That's really only the tip of the iceberg. They also have a PaaS to deploy your creations to, a module packager that ensures each module you use is capable of the live-updates thing, and a million other bells and whistles. It's pretty impressive.
Some random thoughts about this:
- I used to warn people against using MongoDB a lot, but they've made some recent updates that makes it warrant a second look -- so I won't hate on the basis of the DB choice for now ;-)
- It DOES bother me that Mongo is the *only* choice. Their API allows for basic key/value storage as well as for more complex relational queries, so if you can only have one DB, Mongo wasn't a horrible choice... but I don't see wide adoption of the framework without supporting more types of data.
- There is currently zero security around database access. Any client on your site has full DB access. That is frickin INSANE. But, when asked about this in the HN thread, they said they have an auth branch in the works that will cover this concern. Until then, Meteor can really only be treated as a cool toy.
- I'm really curious what the bandwidth overhead is for this. Clearly it's using websockets (and might even implement socket.io; I haven't looked at it yet) but what all gets sent down when you save a one-line change? It's worth looking at.
- The variable dependency detection in the live functions (if you watched the screencast) is fucking MAGIC and I can't WAIT to read the source to see how the hell they pulled that off.
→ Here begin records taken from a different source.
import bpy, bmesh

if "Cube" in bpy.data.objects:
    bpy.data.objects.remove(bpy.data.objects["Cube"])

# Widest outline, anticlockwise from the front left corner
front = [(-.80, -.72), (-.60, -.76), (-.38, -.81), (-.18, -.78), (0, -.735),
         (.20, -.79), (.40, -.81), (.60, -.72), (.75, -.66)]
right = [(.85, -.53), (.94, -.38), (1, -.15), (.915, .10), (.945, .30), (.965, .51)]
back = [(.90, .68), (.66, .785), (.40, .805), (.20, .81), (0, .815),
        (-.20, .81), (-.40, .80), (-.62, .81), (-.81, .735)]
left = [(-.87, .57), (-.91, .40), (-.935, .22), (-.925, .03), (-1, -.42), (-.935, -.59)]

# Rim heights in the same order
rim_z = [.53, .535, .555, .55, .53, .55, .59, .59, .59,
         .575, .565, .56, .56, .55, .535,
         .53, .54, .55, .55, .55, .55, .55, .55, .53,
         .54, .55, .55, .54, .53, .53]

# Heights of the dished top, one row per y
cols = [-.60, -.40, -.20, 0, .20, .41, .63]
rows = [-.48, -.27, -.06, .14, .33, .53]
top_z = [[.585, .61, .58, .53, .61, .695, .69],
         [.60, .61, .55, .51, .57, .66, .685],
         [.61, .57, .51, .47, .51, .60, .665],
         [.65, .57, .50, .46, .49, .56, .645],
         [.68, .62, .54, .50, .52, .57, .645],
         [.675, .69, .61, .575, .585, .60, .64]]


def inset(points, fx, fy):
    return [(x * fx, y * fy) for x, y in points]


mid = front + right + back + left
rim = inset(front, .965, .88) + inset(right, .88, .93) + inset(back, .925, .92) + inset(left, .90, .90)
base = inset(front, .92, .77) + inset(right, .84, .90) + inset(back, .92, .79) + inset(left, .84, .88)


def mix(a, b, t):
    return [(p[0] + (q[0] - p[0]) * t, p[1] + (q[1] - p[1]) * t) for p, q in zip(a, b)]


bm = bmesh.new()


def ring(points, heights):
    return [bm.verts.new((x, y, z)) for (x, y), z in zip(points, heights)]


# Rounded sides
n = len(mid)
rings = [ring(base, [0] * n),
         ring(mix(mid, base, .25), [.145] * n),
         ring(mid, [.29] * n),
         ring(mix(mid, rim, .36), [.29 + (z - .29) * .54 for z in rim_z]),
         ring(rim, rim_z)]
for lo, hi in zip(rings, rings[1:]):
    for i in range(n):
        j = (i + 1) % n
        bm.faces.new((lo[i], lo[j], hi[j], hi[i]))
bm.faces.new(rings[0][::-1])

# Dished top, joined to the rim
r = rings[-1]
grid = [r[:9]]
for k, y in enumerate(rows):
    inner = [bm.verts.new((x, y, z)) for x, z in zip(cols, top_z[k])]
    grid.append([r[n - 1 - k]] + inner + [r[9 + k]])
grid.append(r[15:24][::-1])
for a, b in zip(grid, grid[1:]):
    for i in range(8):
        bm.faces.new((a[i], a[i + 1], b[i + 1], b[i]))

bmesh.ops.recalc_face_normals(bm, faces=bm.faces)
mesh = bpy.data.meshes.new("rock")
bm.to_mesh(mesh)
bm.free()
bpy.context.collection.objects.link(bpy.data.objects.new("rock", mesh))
- The license is GPL. Meaning, if you want to use this for something closed-source, you're probably going to have to pay money for a commercial license. That's kinda crappy. I'd rather they profit off of their PaaS than lock down the actual library itself.